◆ Data:
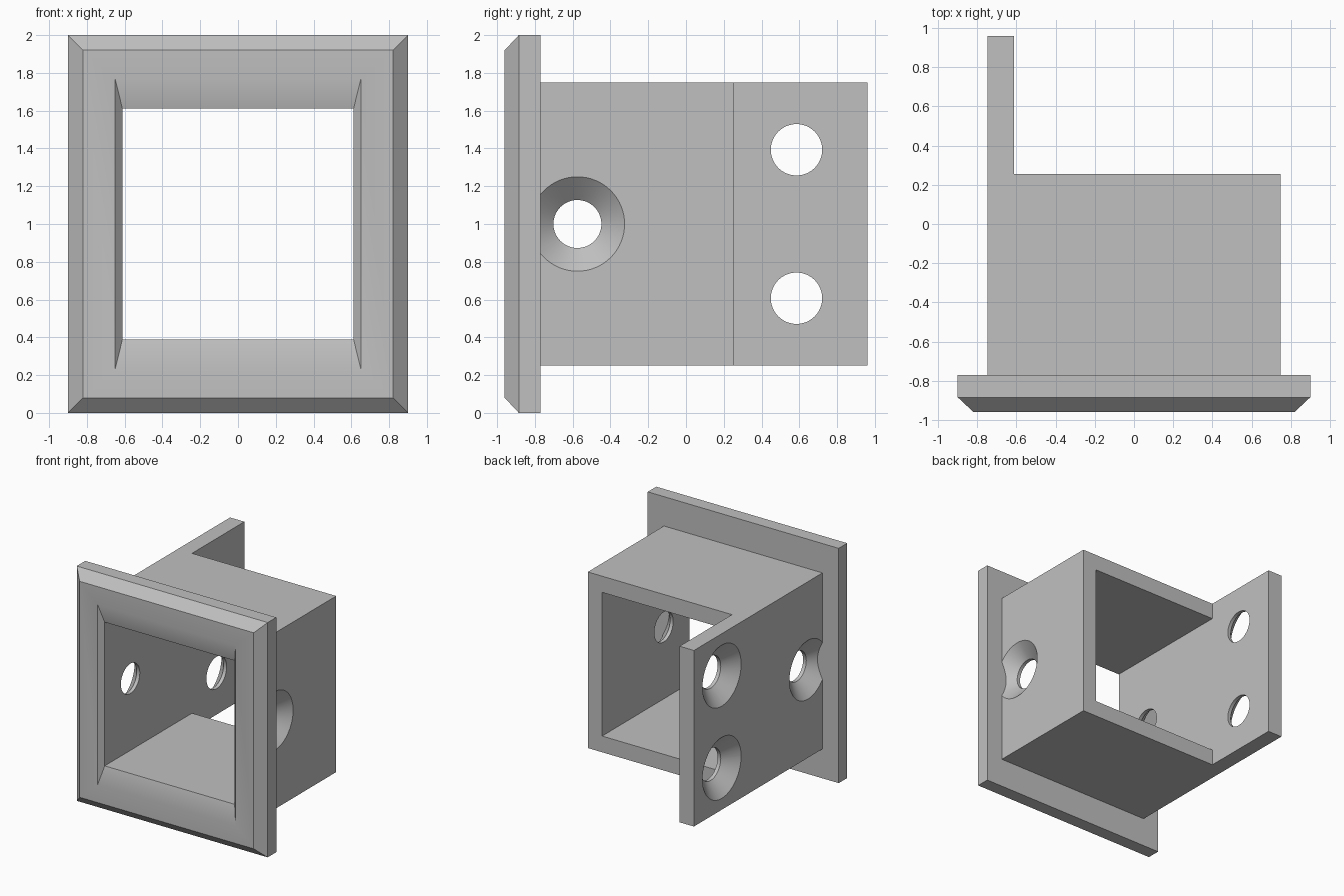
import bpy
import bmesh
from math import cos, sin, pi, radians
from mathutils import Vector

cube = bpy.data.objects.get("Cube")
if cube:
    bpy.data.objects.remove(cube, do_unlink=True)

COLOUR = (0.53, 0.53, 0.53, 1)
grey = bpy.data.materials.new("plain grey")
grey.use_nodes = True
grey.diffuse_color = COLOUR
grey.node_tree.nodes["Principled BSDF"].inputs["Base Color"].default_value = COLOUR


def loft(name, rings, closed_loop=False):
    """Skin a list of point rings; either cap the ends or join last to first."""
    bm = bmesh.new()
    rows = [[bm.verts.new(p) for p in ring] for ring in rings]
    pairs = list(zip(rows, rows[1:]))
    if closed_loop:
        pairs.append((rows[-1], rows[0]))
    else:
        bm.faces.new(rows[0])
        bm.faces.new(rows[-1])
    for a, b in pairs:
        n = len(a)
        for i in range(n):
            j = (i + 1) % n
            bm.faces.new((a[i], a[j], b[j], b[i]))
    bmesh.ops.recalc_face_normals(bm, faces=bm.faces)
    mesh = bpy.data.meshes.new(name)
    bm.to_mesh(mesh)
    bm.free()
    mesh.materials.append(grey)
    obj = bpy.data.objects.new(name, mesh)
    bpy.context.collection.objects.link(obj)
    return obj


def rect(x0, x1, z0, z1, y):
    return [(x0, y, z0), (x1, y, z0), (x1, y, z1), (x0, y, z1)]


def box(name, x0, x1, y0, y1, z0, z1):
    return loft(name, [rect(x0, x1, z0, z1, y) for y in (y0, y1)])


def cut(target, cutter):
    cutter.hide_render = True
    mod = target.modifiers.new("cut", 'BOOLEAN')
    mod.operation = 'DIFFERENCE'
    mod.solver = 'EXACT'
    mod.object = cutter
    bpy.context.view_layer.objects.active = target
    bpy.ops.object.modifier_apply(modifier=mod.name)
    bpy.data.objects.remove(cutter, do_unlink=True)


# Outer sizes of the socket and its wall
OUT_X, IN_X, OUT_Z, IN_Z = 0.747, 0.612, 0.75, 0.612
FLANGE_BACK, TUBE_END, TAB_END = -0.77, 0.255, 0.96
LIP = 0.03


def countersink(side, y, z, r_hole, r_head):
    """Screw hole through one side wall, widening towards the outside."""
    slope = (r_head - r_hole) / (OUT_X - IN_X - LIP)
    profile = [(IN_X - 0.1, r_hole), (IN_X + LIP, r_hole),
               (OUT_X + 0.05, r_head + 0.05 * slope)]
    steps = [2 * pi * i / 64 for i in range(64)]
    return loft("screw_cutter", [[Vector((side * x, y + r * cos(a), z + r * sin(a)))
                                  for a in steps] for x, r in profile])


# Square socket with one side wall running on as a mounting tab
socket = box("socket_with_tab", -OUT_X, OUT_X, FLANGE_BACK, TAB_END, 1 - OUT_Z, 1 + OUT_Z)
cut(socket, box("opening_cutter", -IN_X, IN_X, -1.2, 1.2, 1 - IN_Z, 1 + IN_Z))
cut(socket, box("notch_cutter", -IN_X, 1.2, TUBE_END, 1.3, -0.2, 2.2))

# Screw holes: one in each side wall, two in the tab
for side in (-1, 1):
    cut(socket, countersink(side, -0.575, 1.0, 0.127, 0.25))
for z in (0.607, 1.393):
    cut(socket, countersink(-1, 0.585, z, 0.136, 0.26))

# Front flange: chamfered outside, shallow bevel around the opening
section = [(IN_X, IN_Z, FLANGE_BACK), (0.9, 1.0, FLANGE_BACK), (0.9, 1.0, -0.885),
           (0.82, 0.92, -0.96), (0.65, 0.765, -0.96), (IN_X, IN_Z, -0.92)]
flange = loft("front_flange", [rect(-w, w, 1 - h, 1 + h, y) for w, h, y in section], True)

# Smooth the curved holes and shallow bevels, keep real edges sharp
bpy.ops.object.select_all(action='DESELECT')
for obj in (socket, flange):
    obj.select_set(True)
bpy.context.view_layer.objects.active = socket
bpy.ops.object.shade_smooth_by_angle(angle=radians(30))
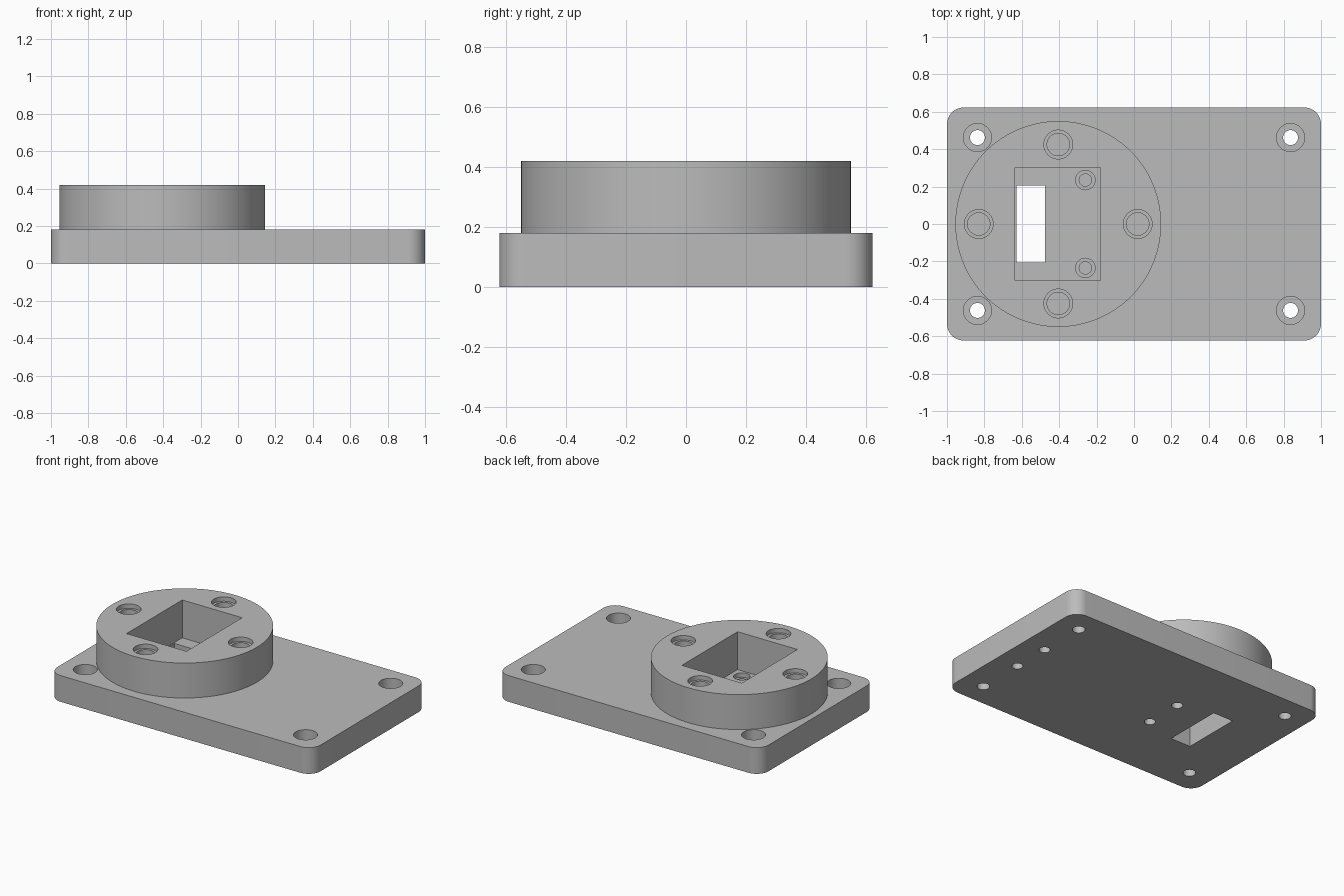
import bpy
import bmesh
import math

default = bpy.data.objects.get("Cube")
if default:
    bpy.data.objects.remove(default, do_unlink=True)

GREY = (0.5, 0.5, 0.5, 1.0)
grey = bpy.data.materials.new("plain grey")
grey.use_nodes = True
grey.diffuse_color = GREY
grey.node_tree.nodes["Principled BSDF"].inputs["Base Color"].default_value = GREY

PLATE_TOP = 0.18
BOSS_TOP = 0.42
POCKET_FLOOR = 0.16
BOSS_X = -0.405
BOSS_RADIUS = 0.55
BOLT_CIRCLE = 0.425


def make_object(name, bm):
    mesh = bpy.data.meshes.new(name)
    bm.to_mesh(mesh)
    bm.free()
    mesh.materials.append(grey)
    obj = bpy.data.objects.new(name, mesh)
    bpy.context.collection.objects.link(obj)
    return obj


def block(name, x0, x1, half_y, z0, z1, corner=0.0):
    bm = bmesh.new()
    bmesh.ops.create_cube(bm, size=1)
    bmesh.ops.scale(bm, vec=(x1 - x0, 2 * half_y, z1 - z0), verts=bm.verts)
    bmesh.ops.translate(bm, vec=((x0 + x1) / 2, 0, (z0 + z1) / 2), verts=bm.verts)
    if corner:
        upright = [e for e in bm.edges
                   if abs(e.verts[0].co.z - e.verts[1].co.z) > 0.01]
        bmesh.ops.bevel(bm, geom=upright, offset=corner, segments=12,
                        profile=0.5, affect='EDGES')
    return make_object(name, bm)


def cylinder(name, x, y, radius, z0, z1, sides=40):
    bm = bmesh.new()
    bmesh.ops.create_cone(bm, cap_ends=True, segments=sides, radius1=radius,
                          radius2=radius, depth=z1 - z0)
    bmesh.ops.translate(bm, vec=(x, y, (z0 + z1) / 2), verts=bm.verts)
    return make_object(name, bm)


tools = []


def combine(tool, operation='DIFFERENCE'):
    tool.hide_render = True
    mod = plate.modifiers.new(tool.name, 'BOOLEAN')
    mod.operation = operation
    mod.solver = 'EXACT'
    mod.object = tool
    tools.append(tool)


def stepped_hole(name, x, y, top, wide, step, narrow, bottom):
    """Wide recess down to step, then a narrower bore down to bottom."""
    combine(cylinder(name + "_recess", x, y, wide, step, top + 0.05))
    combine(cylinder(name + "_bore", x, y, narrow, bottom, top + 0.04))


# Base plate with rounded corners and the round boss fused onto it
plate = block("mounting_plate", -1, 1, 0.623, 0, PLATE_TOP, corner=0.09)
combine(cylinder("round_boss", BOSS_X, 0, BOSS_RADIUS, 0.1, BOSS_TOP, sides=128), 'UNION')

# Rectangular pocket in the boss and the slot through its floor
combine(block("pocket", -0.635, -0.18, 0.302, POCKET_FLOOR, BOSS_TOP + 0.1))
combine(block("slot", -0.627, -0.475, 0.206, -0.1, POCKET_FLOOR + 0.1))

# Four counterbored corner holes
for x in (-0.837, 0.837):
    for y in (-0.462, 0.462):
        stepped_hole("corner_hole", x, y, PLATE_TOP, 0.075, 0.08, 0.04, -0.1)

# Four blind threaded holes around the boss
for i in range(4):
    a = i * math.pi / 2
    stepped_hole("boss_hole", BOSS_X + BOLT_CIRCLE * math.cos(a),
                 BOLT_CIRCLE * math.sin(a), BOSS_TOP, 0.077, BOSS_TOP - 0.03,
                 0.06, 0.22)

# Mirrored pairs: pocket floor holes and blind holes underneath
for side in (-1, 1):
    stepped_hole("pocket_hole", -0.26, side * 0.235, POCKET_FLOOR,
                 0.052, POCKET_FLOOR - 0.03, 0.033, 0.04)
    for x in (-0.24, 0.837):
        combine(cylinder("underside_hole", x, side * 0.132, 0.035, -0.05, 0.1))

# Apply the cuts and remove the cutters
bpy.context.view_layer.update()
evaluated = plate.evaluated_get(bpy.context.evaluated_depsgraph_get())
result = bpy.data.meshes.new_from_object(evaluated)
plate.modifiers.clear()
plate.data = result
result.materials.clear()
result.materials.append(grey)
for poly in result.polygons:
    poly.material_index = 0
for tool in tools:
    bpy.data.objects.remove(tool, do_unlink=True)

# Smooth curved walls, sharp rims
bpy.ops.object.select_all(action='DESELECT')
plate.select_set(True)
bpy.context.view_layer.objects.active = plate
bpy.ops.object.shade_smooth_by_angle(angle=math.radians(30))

◆ Task requirements:
From the records above, copy only the lines starting with the line that holds "tool.hide_render = True" and going on through the line that holds "top + 0.05))", exactly as written.

◆ Result for this exercise:
    tool.hide_render = True
    mod = plate.modifiers.new(tool.name, 'BOOLEAN')
    mod.operation = operation
    mod.solver = 'EXACT'
    mod.object = tool
    tools.append(tool)


def stepped_hole(name, x, y, top, wide, step, narrow, bottom):
    """Wide recess down to step, then a narrower bore down to bottom."""
    combine(cylinder(name + "_recess", x, y, wide, step, top + 0.05))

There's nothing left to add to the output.